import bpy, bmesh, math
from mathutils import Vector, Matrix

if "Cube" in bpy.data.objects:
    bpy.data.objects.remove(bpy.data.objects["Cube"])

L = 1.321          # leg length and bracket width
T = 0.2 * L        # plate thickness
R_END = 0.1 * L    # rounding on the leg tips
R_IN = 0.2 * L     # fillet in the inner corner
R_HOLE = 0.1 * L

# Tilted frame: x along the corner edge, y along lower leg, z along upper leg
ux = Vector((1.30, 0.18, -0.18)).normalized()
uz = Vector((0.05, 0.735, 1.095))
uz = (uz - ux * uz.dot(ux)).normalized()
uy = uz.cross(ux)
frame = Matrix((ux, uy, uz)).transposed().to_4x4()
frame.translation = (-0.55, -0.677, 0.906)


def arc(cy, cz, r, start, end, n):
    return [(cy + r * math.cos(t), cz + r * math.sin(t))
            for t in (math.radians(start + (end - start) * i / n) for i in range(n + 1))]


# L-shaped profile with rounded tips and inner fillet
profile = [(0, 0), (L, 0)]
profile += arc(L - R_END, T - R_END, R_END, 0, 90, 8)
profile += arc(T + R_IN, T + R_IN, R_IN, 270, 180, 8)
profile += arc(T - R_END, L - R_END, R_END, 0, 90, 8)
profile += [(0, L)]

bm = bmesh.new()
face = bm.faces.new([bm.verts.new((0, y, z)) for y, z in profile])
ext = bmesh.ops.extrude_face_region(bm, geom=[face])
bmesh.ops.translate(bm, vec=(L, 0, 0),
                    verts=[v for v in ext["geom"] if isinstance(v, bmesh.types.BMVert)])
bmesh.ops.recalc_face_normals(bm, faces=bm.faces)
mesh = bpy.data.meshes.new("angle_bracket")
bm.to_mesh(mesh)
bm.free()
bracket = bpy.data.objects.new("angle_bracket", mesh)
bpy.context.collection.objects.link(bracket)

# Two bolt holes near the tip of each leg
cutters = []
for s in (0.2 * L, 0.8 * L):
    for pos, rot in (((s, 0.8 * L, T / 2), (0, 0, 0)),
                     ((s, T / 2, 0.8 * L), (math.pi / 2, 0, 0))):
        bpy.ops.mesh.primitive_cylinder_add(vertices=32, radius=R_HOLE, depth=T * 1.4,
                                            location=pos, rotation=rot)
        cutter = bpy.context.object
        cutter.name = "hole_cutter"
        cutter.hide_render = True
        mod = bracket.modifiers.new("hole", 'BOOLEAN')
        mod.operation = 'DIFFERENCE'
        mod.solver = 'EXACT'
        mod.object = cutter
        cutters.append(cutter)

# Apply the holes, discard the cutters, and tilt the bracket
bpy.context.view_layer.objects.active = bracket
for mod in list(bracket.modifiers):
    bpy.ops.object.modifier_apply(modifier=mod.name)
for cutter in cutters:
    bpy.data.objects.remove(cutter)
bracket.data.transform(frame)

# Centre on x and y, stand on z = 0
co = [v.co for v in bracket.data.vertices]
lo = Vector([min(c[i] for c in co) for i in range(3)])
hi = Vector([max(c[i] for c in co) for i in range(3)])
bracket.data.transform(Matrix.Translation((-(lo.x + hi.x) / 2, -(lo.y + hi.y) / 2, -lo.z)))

....

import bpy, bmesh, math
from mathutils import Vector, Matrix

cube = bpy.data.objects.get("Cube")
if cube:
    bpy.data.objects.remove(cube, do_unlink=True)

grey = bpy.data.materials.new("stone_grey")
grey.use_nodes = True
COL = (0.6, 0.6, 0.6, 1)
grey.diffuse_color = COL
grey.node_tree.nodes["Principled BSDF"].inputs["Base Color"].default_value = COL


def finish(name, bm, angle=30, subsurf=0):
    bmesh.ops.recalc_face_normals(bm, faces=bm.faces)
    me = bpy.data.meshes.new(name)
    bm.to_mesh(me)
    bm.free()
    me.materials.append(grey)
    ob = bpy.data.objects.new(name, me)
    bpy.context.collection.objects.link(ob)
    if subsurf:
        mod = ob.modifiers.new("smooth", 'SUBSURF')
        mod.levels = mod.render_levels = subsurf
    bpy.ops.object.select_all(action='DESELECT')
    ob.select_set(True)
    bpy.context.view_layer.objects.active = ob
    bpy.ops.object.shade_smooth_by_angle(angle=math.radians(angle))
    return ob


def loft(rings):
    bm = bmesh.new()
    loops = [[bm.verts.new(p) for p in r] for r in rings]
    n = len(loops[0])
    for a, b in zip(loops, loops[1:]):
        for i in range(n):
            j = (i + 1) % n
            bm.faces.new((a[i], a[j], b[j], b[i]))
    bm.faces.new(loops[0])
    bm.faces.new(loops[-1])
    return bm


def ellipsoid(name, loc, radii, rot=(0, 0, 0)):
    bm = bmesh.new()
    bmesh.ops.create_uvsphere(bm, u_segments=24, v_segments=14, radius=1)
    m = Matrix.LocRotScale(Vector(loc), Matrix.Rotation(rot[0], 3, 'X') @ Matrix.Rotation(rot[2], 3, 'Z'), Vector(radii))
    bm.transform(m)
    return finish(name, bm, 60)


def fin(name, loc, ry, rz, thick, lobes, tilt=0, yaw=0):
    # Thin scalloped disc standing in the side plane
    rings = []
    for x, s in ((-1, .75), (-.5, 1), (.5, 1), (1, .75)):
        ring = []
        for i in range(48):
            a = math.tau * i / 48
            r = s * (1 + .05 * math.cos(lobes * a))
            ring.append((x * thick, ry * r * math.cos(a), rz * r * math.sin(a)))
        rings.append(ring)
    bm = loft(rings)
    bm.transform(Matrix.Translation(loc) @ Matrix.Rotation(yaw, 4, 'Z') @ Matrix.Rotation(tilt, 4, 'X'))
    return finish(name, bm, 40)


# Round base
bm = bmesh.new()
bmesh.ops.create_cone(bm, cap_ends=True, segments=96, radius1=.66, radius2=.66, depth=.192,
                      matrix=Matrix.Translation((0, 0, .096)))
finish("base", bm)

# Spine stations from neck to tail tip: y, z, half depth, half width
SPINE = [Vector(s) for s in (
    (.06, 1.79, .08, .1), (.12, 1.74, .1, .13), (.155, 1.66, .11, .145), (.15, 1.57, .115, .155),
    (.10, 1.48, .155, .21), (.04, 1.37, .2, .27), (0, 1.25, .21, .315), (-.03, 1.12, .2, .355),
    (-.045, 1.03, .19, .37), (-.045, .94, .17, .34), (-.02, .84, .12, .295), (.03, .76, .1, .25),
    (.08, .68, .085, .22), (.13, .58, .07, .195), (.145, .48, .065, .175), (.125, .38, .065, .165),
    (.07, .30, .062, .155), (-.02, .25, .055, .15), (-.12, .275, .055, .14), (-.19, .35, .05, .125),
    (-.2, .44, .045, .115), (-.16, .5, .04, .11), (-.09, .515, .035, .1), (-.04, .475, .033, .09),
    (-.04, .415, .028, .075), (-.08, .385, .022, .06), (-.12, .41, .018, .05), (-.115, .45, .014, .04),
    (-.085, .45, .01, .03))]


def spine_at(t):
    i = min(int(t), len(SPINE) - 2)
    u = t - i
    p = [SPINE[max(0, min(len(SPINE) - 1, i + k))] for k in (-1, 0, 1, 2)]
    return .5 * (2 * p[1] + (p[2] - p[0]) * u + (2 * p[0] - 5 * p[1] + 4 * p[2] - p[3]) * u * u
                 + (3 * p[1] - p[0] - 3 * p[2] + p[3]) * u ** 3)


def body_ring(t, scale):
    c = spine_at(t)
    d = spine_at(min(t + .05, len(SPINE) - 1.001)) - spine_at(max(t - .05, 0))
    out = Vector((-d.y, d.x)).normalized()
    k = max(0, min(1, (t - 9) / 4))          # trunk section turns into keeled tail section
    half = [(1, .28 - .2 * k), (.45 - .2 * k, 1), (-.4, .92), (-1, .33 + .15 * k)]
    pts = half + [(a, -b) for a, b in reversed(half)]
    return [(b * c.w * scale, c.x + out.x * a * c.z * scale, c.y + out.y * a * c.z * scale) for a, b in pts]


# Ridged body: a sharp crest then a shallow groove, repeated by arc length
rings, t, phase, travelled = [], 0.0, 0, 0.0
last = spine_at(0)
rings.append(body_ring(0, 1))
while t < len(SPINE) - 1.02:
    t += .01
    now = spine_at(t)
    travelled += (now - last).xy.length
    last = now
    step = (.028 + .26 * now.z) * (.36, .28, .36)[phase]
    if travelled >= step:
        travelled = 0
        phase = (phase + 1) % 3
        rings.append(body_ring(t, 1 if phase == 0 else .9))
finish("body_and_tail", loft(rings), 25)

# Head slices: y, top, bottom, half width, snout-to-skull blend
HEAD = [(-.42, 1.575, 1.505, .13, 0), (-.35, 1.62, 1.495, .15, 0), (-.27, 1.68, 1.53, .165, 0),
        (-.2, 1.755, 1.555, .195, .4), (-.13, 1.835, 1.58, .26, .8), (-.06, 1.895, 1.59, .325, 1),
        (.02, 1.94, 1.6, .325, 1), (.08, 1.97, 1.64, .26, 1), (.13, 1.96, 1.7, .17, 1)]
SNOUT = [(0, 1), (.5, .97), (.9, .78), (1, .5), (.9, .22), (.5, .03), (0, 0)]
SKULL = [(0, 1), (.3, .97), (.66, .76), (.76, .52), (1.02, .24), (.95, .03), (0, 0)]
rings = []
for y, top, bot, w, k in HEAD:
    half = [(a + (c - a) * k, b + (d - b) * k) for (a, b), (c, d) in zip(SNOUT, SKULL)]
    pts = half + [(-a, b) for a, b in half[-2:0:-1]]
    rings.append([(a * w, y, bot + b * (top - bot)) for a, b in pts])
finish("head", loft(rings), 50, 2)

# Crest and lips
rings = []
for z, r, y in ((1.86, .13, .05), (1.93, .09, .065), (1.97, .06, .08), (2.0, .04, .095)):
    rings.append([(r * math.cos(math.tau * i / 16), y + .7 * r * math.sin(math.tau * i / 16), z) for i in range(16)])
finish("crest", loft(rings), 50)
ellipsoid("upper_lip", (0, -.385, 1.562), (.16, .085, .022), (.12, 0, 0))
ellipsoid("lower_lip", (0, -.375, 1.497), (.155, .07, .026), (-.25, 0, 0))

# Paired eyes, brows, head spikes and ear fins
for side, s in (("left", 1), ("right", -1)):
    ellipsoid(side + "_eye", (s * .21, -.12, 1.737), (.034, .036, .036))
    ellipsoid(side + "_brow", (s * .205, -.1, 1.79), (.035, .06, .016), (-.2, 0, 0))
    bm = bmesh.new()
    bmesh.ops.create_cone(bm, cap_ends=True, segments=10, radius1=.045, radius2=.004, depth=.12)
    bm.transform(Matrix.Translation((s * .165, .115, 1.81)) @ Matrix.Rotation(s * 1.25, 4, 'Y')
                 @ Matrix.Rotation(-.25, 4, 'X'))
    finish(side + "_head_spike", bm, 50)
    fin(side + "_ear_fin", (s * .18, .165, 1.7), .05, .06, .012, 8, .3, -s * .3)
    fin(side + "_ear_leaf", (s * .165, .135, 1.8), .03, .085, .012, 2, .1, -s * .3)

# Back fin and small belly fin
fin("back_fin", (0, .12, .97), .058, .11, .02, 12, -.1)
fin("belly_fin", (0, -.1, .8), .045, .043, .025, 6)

....

The answer must be a single number: how many lines above contain "depth".

ANSWER SECTION: 4